YOUR ASSIGNMENT
In the copy, include every entry exactly but none of the pictures.

GIVEN INFORMATION
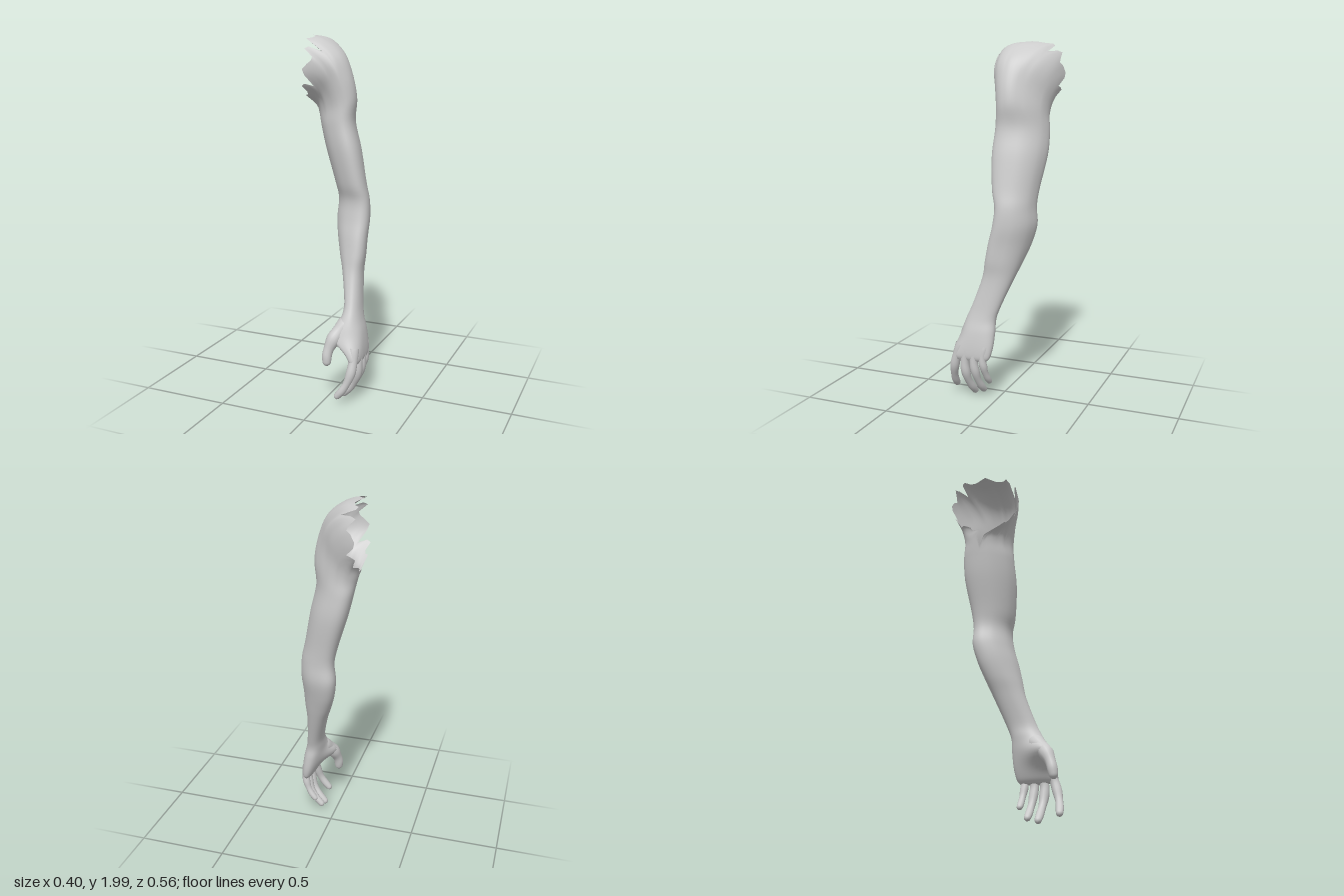
import * as THREE from 'three';

const skin = new THREE.MeshStandardMaterial({ color: 0xcccccc, side: THREE.DoubleSide });
const { smoothstep, lerp } = THREE.MathUtils;

// Cross-sections from knuckles to shoulder:
// inner x, y, outer x, y, back z, front z, roundness of the outer half (lower is squarer).
// Above the armpit the sections fan out until they face the torso.
const SECTIONS = [
  [0.15, 0.235, 0.19, 0.235, 0.045, 0.242, 0.75],
  [0.13, 0.26, 0.2, 0.26, 0.025, 0.25, 0.75],
  [0.105, 0.32, 0.198, 0.32, 0.012, 0.24, 0.8],
  [0.08, 0.4, 0.186, 0.4, 0.008, 0.215, 0.85],
  [0.066, 0.47, 0.168, 0.47, 0.008, 0.184, 0.9],
  [0.06, 0.55, 0.155, 0.55, -0.018, 0.147, 0.9],
  [0.018, 0.7, 0.142, 0.7, -0.08, 0.095, 0.9],
  [-0.02, 0.8, 0.15, 0.8, -0.122, 0.075, 0.9],
  [-0.05, 0.9, 0.153, 0.9, -0.16, 0.055, 0.9],
  [-0.064, 1.0, 0.157, 1.0, -0.185, 0.03, 0.9],
  [-0.056, 1.1, 0.151, 1.1, -0.182, 0.018, 0.9],
  [-0.076, 1.2, 0.132, 1.2, -0.192, 0.04, 0.9],
  [-0.132, 1.38, 0.1, 1.38, -0.22, 0.056, 0.9],
  [-0.162, 1.5, 0.066, 1.53, -0.22, 0.05, 0.95],
  [-0.178, 1.57, 0.076, 1.66, -0.212, 0.045, 1.05],
  [-0.186, 1.605, 0.052, 1.79, -0.218, 0.062, 1.1],
  [-0.191, 1.625, 0.0, 1.9, -0.235, 0.09, 1],
  [-0.195, 1.64, -0.1, 1.975, -0.26, 0.11, 0.8],
  [-0.2, 1.65, -0.2, 1.995, -0.278, 0.118, 0.65],
];

// Smooth interpolation through the sections
function sectionAt(t) {
  const n = SECTIONS.length - 1;
  const i = Math.min(Math.floor(t), n - 1), f = t - i;
  const [p, a, b, q] = [i - 1, i, i + 1, i + 2].map(k => SECTIONS[Math.max(0, Math.min(n, k))]);
  return a.map((v, k) => v + 0.5 * f * (b[k] - p[k]
    + f * (2 * p[k] - 5 * v + 4 * b[k] - q[k] + f * (3 * (v - b[k]) + q[k] - p[k]))));
}

function armGeometry() {
  const sides = 48, rows = 90, last = SECTIONS.length - 1;
  const pos = [], index = [];
  const soft = (v, e) => Math.sign(v) * Math.pow(Math.abs(v), e);
  for (let r = 0; r <= rows; r++) {
    for (let s = 0; s < sides; s++) {
      const a = (s / sides) * Math.PI * 2, cos = Math.cos(a);
      // Torn rim: each column stops at its own height, with a slit below the armpit
      const tooth = [0, 0.7, 1.4, 0.5][s % 4] * (0.7 + 0.3 * Math.sin(s * 2.3)) * (1 - 0.35 * cos)
        + 0.5 * Math.max(0, Math.sin(a));
      const slit = Math.max(0, 4.4 - 1.6 * Math.abs(s - 22));
      const full = (r / rows) * last;
      const t = full - Math.max(tooth, slit) * Math.max(0, (full - 13) / (last - 13));
      const [xi, yi, xo, yo, z0, z1, outer] = sectionAt(t);
      // Forearm and upper arm sections lean diagonally, outer side forward
      const lean = 0.48 * smoothstep(t, 4, 8) * (1 - smoothstep(t, 14.5, 18));
      const c = (1 + soft(cos, cos > 0 ? outer : 0.9)) / 2;
      const d = soft(Math.sin(a + lean), lerp(0.9, outer, (1 + cos) / 2));
      const y = yi + (yo - yi) * c;
      // Ball of the thumb swells from the front of the palm
      const thenar = 0.125 * Math.exp(-(((y - 0.378) / 0.065) ** 2)) * ((1 + d) / 2) ** 2 * (1 - c);
      pos.push(xi + (xo - xi) * c - thenar, y, (z0 + z1) / 2 + d * (z1 - z0) / 2);
    }
  }
  for (let r = 0; r < rows; r++) {
    for (let s = 0; s < sides; s++) {
      const a = r * sides + s, b = r * sides + (s + 1) % sides;
      index.push(a, a + sides, b, b, a + sides, b + sides);
    }
  }
  // Closed knuckle end
  const tip = pos.length / 3;
  pos.push(0.172, 0.228, 0.143);
  for (let s = 0; s < sides; s++) index.push(tip, s, (s + 1) % sides);
  const g = new THREE.BufferGeometry();
  g.setAttribute('position', new THREE.Float32BufferAttribute(pos, 3));
  g.setIndex(index);
  g.computeVertexNormals();
  return g;
}

// Tapered tube with joint swellings and a rounded tip
function digit(name, points, r0, r1) {
  const curve = new THREE.CatmullRomCurve3(points.map(p => new THREE.Vector3(...p)));
  const segs = 36, sides = 14;
  const g = new THREE.TubeGeometry(curve, segs, 1, sides);
  const p = g.attributes.position, v = new THREE.Vector3();
  const len = curve.getLength();
  for (let i = 0; i <= segs; i++) {
    // Rows crowd towards the tip so it rounds off
    const t = 1 - Math.pow(1 - i / segs, 1.5);
    const base = curve.getPointAt(i / segs), centre = curve.getPointAt(t);
    const swell = 1 + 0.07 * Math.cos((t - 0.45) * Math.PI * 5);
    const left = Math.min(1, (1 - t) * len / r1);
    const r = (r0 + (r1 - r0) * t) * swell * Math.sqrt(1 - (1 - left) ** 2);
    for (let s = 0; s <= sides; s++) {
      const k = i * (sides + 1) + s;
      v.fromBufferAttribute(p, k).sub(base).multiplyScalar(Math.max(r, 1e-4)).add(centre);
      p.setXYZ(k, v.x, v.y, v.z);
    }
  }
  g.computeVertexNormals();
  // Keep the lengthwise seam smooth
  const m = g.attributes.normal;
  for (let i = 0; i <= segs; i++) {
    const a = i * (sides + 1), b = a + sides;
    v.set(m.getX(a) + m.getX(b), m.getY(a) + m.getY(b), m.getZ(a) + m.getZ(b)).normalize();
    m.setXYZ(a, v.x, v.y, v.z);
    m.setXYZ(b, v.x, v.y, v.z);
  }
  const mesh = new THREE.Mesh(g, skin);
  mesh.name = name;
  return mesh;
}

export function createModel() {
  const group = new THREE.Group();
  group.name = 'arm';
  const limb = new THREE.Mesh(armGeometry(), skin);
  limb.name = 'shoulderToPalm';
  group.add(limb);

  // Fingers curl inwards from the knuckles
  group.add(
    digit('indexFinger', [[0.16, 0.32, 0.2], [0.167, 0.235, 0.23], [0.152, 0.155, 0.25],
      [0.12, 0.092, 0.26], [0.078, 0.04, 0.264]], 0.031, 0.018),
    digit('middleFinger', [[0.165, 0.32, 0.153], [0.176, 0.225, 0.173], [0.165, 0.14, 0.168],
      [0.125, 0.067, 0.157], [0.07, 0.008, 0.15]], 0.031, 0.018),
    digit('ringFinger', [[0.165, 0.32, 0.108], [0.178, 0.23, 0.118], [0.165, 0.15, 0.11],
      [0.128, 0.08, 0.1], [0.076, 0.025, 0.093]], 0.029, 0.017),
    digit('littleFinger', [[0.165, 0.32, 0.055], [0.177, 0.25, 0.066], [0.168, 0.19, 0.06],
      [0.142, 0.135, 0.053], [0.105, 0.09, 0.048]], 0.026, 0.015),
    digit('thumb', [[0.1, 0.435, 0.14], [0.068, 0.4, 0.18], [0.038, 0.345, 0.218],
      [0.021, 0.28, 0.241], [0.021, 0.215, 0.25]], 0.05, 0.021),
  );
  return group;
}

EXERCISE OUTPUT
import * as THREE from 'three';

const skin = new THREE.MeshStandardMaterial({ color: 0xcccccc, side: THREE.DoubleSide });
const { smoothstep, lerp } = THREE.MathUtils;

// Cross-sections from knuckles to shoulder:
// inner x, y, outer x, y, back z, front z, roundness of the outer half (lower is squarer).
// Above the armpit the sections fan out until they face the torso.
const SECTIONS = [
  [0.15, 0.235, 0.19, 0.235, 0.045, 0.242, 0.75],
  [0.13, 0.26, 0.2, 0.26, 0.025, 0.25, 0.75],
  [0.105, 0.32, 0.198, 0.32, 0.012, 0.24, 0.8],
  [0.08, 0.4, 0.186, 0.4, 0.008, 0.215, 0.85],
  [0.066, 0.47, 0.168, 0.47, 0.008, 0.184, 0.9],
  [0.06, 0.55, 0.155, 0.55, -0.018, 0.147, 0.9],
  [0.018, 0.7, 0.142, 0.7, -0.08, 0.095, 0.9],
  [-0.02, 0.8, 0.15, 0.8, -0.122, 0.075, 0.9],
  [-0.05, 0.9, 0.153, 0.9, -0.16, 0.055, 0.9],
  [-0.064, 1.0, 0.157, 1.0, -0.185, 0.03, 0.9],
  [-0.056, 1.1, 0.151, 1.1, -0.182, 0.018, 0.9],
  [-0.076, 1.2, 0.132, 1.2, -0.192, 0.04, 0.9],
  [-0.132, 1.38, 0.1, 1.38, -0.22, 0.056, 0.9],
  [-0.162, 1.5, 0.066, 1.53, -0.22, 0.05, 0.95],
  [-0.178, 1.57, 0.076, 1.66, -0.212, 0.045, 1.05],
  [-0.186, 1.605, 0.052, 1.79, -0.218, 0.062, 1.1],
  [-0.191, 1.625, 0.0, 1.9, -0.235, 0.09, 1],
  [-0.195, 1.64, -0.1, 1.975, -0.26, 0.11, 0.8],
  [-0.2, 1.65, -0.2, 1.995, -0.278, 0.118, 0.65],
];

// Smooth interpolation through the sections
function sectionAt(t) {
  const n = SECTIONS.length - 1;
  const i = Math.min(Math.floor(t), n - 1), f = t - i;
  const [p, a, b, q] = [i - 1, i, i + 1, i + 2].map(k => SECTIONS[Math.max(0, Math.min(n, k))]);
  return a.map((v, k) => v + 0.5 * f * (b[k] - p[k]
    + f * (2 * p[k] - 5 * v + 4 * b[k] - q[k] + f * (3 * (v - b[k]) + q[k] - p[k]))));
}

function armGeometry() {
  const sides = 48, rows = 90, last = SECTIONS.length - 1;
  const pos = [], index = [];
  const soft = (v, e) => Math.sign(v) * Math.pow(Math.abs(v), e);
  for (let r = 0; r <= rows; r++) {
    for (let s = 0; s < sides; s++) {
      const a = (s / sides) * Math.PI * 2, cos = Math.cos(a);
      // Torn rim: each column stops at its own height, with a slit below the armpit
      const tooth = [0, 0.7, 1.4, 0.5][s % 4] * (0.7 + 0.3 * Math.sin(s * 2.3)) * (1 - 0.35 * cos)
        + 0.5 * Math.max(0, Math.sin(a));
      const slit = Math.max(0, 4.4 - 1.6 * Math.abs(s - 22));
      const full = (r / rows) * last;
      const t = full - Math.max(tooth, slit) * Math.max(0, (full - 13) / (last - 13));
      const [xi, yi, xo, yo, z0, z1, outer] = sectionAt(t);
      // Forearm and upper arm sections lean diagonally, outer side forward
      const lean = 0.48 * smoothstep(t, 4, 8) * (1 - smoothstep(t, 14.5, 18));
      const c = (1 + soft(cos, cos > 0 ? outer : 0.9)) / 2;
      const d = soft(Math.sin(a + lean), lerp(0.9, outer, (1 + cos) / 2));
      const y = yi + (yo - yi) * c;
      // Ball of the thumb swells from the front of the palm
      const thenar = 0.125 * Math.exp(-(((y - 0.378) / 0.065) ** 2)) * ((1 + d) / 2) ** 2 * (1 - c);
      pos.push(xi + (xo - xi) * c - thenar, y, (z0 + z1) / 2 + d * (z1 - z0) / 2);
    }
  }
  for (let r = 0; r < rows; r++) {
    for (let s = 0; s < sides; s++) {
      const a = r * sides + s, b = r * sides + (s + 1) % sides;
      index.push(a, a + sides, b, b, a + sides, b + sides);
    }
  }
  // Closed knuckle end
  const tip = pos.length / 3;
  pos.push(0.172, 0.228, 0.143);
  for (let s = 0; s < sides; s++) index.push(tip, s, (s + 1) % sides);
  const g = new THREE.BufferGeometry();
  g.setAttribute('position', new THREE.Float32BufferAttribute(pos, 3));
  g.setIndex(index);
  g.computeVertexNormals();
  return g;
}

// Tapered tube with joint swellings and a rounded tip
function digit(name, points, r0, r1) {
  const curve = new THREE.CatmullRomCurve3(points.map(p => new THREE.Vector3(...p)));
  const segs = 36, sides = 14;
  const g = new THREE.TubeGeometry(curve, segs, 1, sides);
  const p = g.attributes.position, v = new THREE.Vector3();
  const len = curve.getLength();
  for (let i = 0; i <= segs; i++) {
    // Rows crowd towards the tip so it rounds off
    const t = 1 - Math.pow(1 - i / segs, 1.5);
    const base = curve.getPointAt(i / segs), centre = curve.getPointAt(t);
    const swell = 1 + 0.07 * Math.cos((t - 0.45) * Math.PI * 5);
    const left = Math.min(1, (1 - t) * len / r1);
    const r = (r0 + (r1 - r0) * t) * swell * Math.sqrt(1 - (1 - left) ** 2);
    for (let s = 0; s <= sides; s++) {
      const k = i * (sides + 1) + s;
      v.fromBufferAttribute(p, k).sub(base).multiplyScalar(Math.max(r, 1e-4)).add(centre);
      p.setXYZ(k, v.x, v.y, v.z);
    }
  }
  g.computeVertexNormals();
  // Keep the lengthwise seam smooth
  const m = g.attributes.normal;
  for (let i = 0; i <= segs; i++) {
    const a = i * (sides + 1), b = a + sides;
    v.set(m.getX(a) + m.getX(b), m.getY(a) + m.getY(b), m.getZ(a) + m.getZ(b)).normalize();
    m.setXYZ(a, v.x, v.y, v.z);
    m.setXYZ(b, v.x, v.y, v.z);
  }
  const mesh = new THREE.Mesh(g, skin);
  mesh.name = name;
  return mesh;
}

export function createModel() {
  const group = new THREE.Group();
  group.name = 'arm';
  const limb = new THREE.Mesh(armGeometry(), skin);
  limb.name = 'shoulderToPalm';
  group.add(limb);

  // Fingers curl inwards from the knuckles
  group.add(
    digit('indexFinger', [[0.16, 0.32, 0.2], [0.167, 0.235, 0.23], [0.152, 0.155, 0.25],
      [0.12, 0.092, 0.26], [0.078, 0.04, 0.264]], 0.031, 0.018),
    digit('middleFinger', [[0.165, 0.32, 0.153], [0.176, 0.225, 0.173], [0.165, 0.14, 0.168],
      [0.125, 0.067, 0.157], [0.07, 0.008, 0.15]], 0.031, 0.018),
    digit('ringFinger', [[0.165, 0.32, 0.108], [0.178, 0.23, 0.118], [0.165, 0.15, 0.11],
      [0.128, 0.08, 0.1], [0.076, 0.025, 0.093]], 0.029, 0.017),
    digit('littleFinger', [[0.165, 0.32, 0.055], [0.177, 0.25, 0.066], [0.168, 0.19, 0.06],
      [0.142, 0.135, 0.053], [0.105, 0.09, 0.048]], 0.026, 0.015),
    digit('thumb', [[0.1, 0.435, 0.14], [0.068, 0.4, 0.18], [0.038, 0.345, 0.218],
      [0.021, 0.28, 0.241], [0.021, 0.215, 0.25]], 0.05, 0.021),
  );
  return group;
}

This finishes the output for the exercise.